> **Aim of the exercise**
Write out each entry below exactly. Do not include the images.

▬▬▬

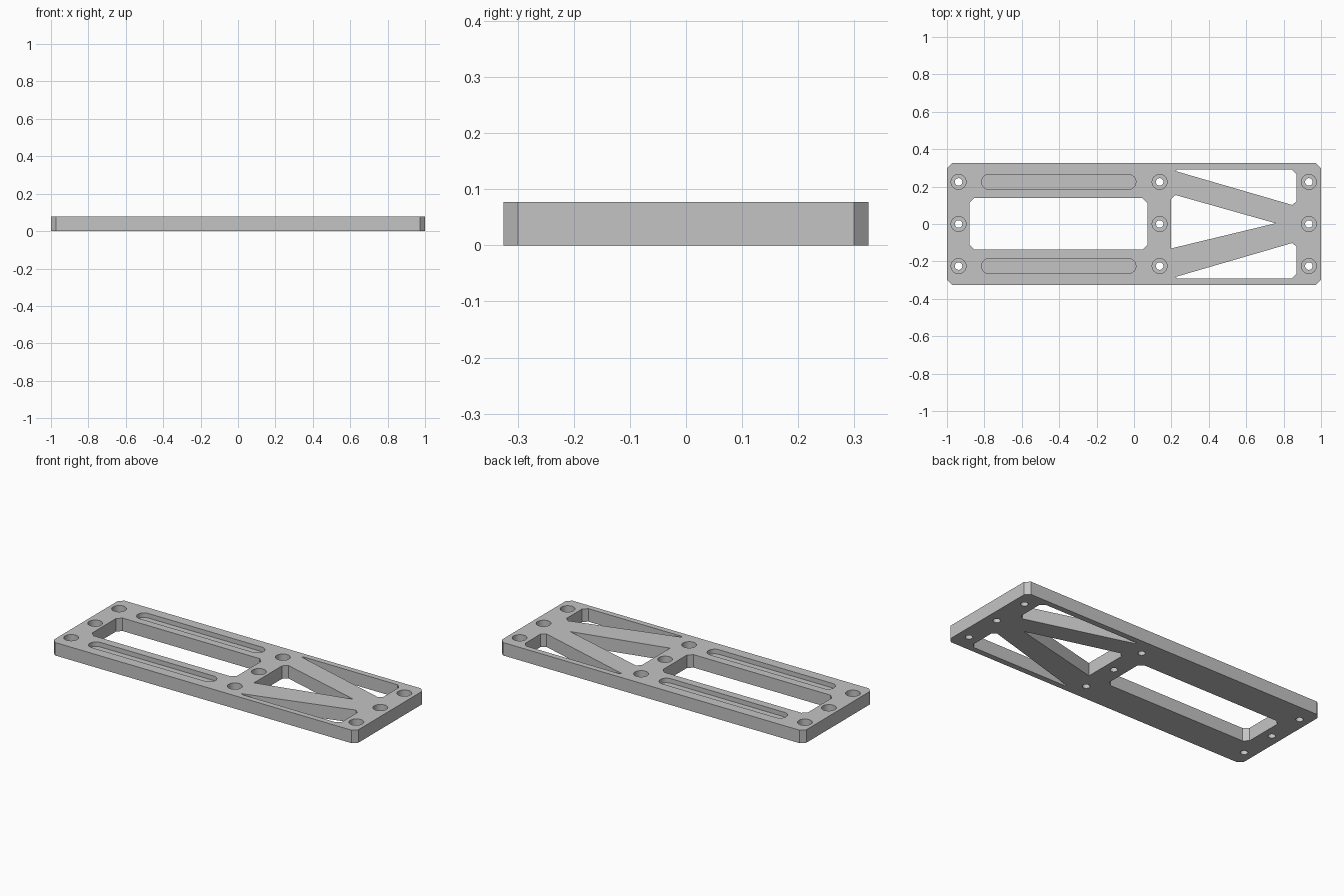
import bpy, bmesh, math

cube = bpy.data.objects.get("Cube")
if cube:
    bpy.data.objects.remove(cube, do_unlink=True)

THICK = 0.077
CHAMFER = 0.026

grey = bpy.data.materials.new("plain grey")
grey.use_nodes = True
colour = (0.55, 0.55, 0.55, 1)
grey.diffuse_color = colour
grey.node_tree.nodes["Principled BSDF"].inputs["Base Color"].default_value = colour


def chamfered_rect(x0, x1, y0, y1, c=CHAMFER):
    return [(x0 + c, y0), (x1 - c, y0), (x1, y0 + c), (x1, y1 - c),
            (x1 - c, y1), (x0 + c, y1), (x0, y1 - c), (x0, y0 + c)]


def capsule(x0, x1, y, r, steps=16):
    """Slot outline; a circle when x0 equals x1."""
    pts = []
    for cx, start in ((x1, -math.pi / 2), (x0, math.pi / 2)):
        count = steps if x0 == x1 else steps + 1
        for i in range(count):
            a = start + math.pi * i / steps
            pts.append((cx + r * math.cos(a), y + r * math.sin(a)))
    return pts


def prisms(name, outlines, z0, z1):
    """One object made of upright prisms, one per outline."""
    bm = bmesh.new()
    for outline in outlines:
        face = bm.faces.new([bm.verts.new((x, y, z0)) for x, y in outline])
        top = bmesh.ops.extrude_face_region(bm, geom=[face])["geom"]
        for v in top:
            if isinstance(v, bmesh.types.BMVert):
                v.co.z = z1
    bmesh.ops.recalc_face_normals(bm, faces=bm.faces)
    mesh = bpy.data.meshes.new(name)
    bm.to_mesh(mesh)
    bm.free()
    mesh.materials.append(grey)
    obj = bpy.data.objects.new(name, mesh)
    bpy.context.collection.objects.link(obj)
    return obj


def cut(target, cutter):
    mod = target.modifiers.new(cutter.name, "BOOLEAN")
    mod.operation = "DIFFERENCE"
    mod.solver = "EXACT"
    mod.object = cutter
    bpy.context.view_layer.objects.active = target
    bpy.ops.object.modifier_apply(modifier=mod.name)
    bpy.data.objects.remove(cutter, do_unlink=True)


plate = prisms("mounting_plate", [chamfered_rect(-1, 1, -0.325, 0.325)], 0, THICK)

# Openings that leave the diagonal struts
side_opening = [(0.222, 0.283), (0.232, 0.291), (0.845, 0.291),
                (0.87, 0.266), (0.87, 0.122), (0.845, 0.102)]
centre_opening = [(0.197, 0.132), (0.222, 0.155), (0.757, 0.004),
                  (0.222, -0.125), (0.197, -0.132)]
window = chamfered_rect(-0.88, 0.072, -0.136, 0.138)

# Three columns of screw holes
centres = [(x, y) for x in (-0.938, 0.137, 0.935) for y in (-0.225, 0, 0.225)]
through = [window, centre_opening, side_opening, [(x, -y) for x, y in side_opening]]
through += [capsule(x, x, y, 0.02) for x, y in centres]

cut(plate, prisms("through_cutter", through, -0.1, 0.2))

# Counterbores and shallow grooves
cut(plate, prisms("bore_cutter", [capsule(x, x, y, 0.04) for x, y in centres], 0.027, 0.2))
cut(plate, prisms("groove_cutter", [capsule(-0.775, -0.03, y, 0.04) for y in (-0.225, 0.225)],
                  0.05, 0.2))

bpy.ops.object.select_all(action="DESELECT")
plate.select_set(True)
bpy.context.view_layer.objects.active = plate
bpy.ops.object.shade_smooth_by_angle(angle=math.radians(30))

▬▬▬

> **Exercise answer**
import bpy, bmesh, math

cube = bpy.data.objects.get("Cube")
if cube:
    bpy.data.objects.remove(cube, do_unlink=True)

THICK = 0.077
CHAMFER = 0.026

grey = bpy.data.materials.new("plain grey")
grey.use_nodes = True
colour = (0.55, 0.55, 0.55, 1)
grey.diffuse_color = colour
grey.node_tree.nodes["Principled BSDF"].inputs["Base Color"].default_value = colour


def chamfered_rect(x0, x1, y0, y1, c=CHAMFER):
    return [(x0 + c, y0), (x1 - c, y0), (x1, y0 + c), (x1, y1 - c),
            (x1 - c, y1), (x0 + c, y1), (x0, y1 - c), (x0, y0 + c)]


def capsule(x0, x1, y, r, steps=16):
    """Slot outline; a circle when x0 equals x1."""
    pts = []
    for cx, start in ((x1, -math.pi / 2), (x0, math.pi / 2)):
        count = steps if x0 == x1 else steps + 1
        for i in range(count):
            a = start + math.pi * i / steps
            pts.append((cx + r * math.cos(a), y + r * math.sin(a)))
    return pts


def prisms(name, outlines, z0, z1):
    """One object made of upright prisms, one per outline."""
    bm = bmesh.new()
    for outline in outlines:
        face = bm.faces.new([bm.verts.new((x, y, z0)) for x, y in outline])
        top = bmesh.ops.extrude_face_region(bm, geom=[face])["geom"]
        for v in top:
            if isinstance(v, bmesh.types.BMVert):
                v.co.z = z1
    bmesh.ops.recalc_face_normals(bm, faces=bm.faces)
    mesh = bpy.data.meshes.new(name)
    bm.to_mesh(mesh)
    bm.free()
    mesh.materials.append(grey)
    obj = bpy.data.objects.new(name, mesh)
    bpy.context.collection.objects.link(obj)
    return obj


def cut(target, cutter):
    mod = target.modifiers.new(cutter.name, "BOOLEAN")
    mod.operation = "DIFFERENCE"
    mod.solver = "EXACT"
    mod.object = cutter
    bpy.context.view_layer.objects.active = target
    bpy.ops.object.modifier_apply(modifier=mod.name)
    bpy.data.objects.remove(cutter, do_unlink=True)


plate = prisms("mounting_plate", [chamfered_rect(-1, 1, -0.325, 0.325)], 0, THICK)

# Openings that leave the diagonal struts
side_opening = [(0.222, 0.283), (0.232, 0.291), (0.845, 0.291),
                (0.87, 0.266), (0.87, 0.122), (0.845, 0.102)]
centre_opening = [(0.197, 0.132), (0.222, 0.155), (0.757, 0.004),
                  (0.222, -0.125), (0.197, -0.132)]
window = chamfered_rect(-0.88, 0.072, -0.136, 0.138)

# Three columns of screw holes
centres = [(x, y) for x in (-0.938, 0.137, 0.935) for y in (-0.225, 0, 0.225)]
through = [window, centre_opening, side_opening, [(x, -y) for x, y in side_opening]]
through += [capsule(x, x, y, 0.02) for x, y in centres]

cut(plate, prisms("through_cutter", through, -0.1, 0.2))

# Counterbores and shallow grooves
cut(plate, prisms("bore_cutter", [capsule(x, x, y, 0.04) for x, y in centres], 0.027, 0.2))
cut(plate, prisms("groove_cutter", [capsule(-0.775, -0.03, y, 0.04) for y in (-0.225, 0.225)],
                  0.05, 0.2))

bpy.ops.object.select_all(action="DESELECT")
plate.select_set(True)
bpy.context.view_layer.objects.active = plate
bpy.ops.object.shade_smooth_by_angle(angle=math.radians(30))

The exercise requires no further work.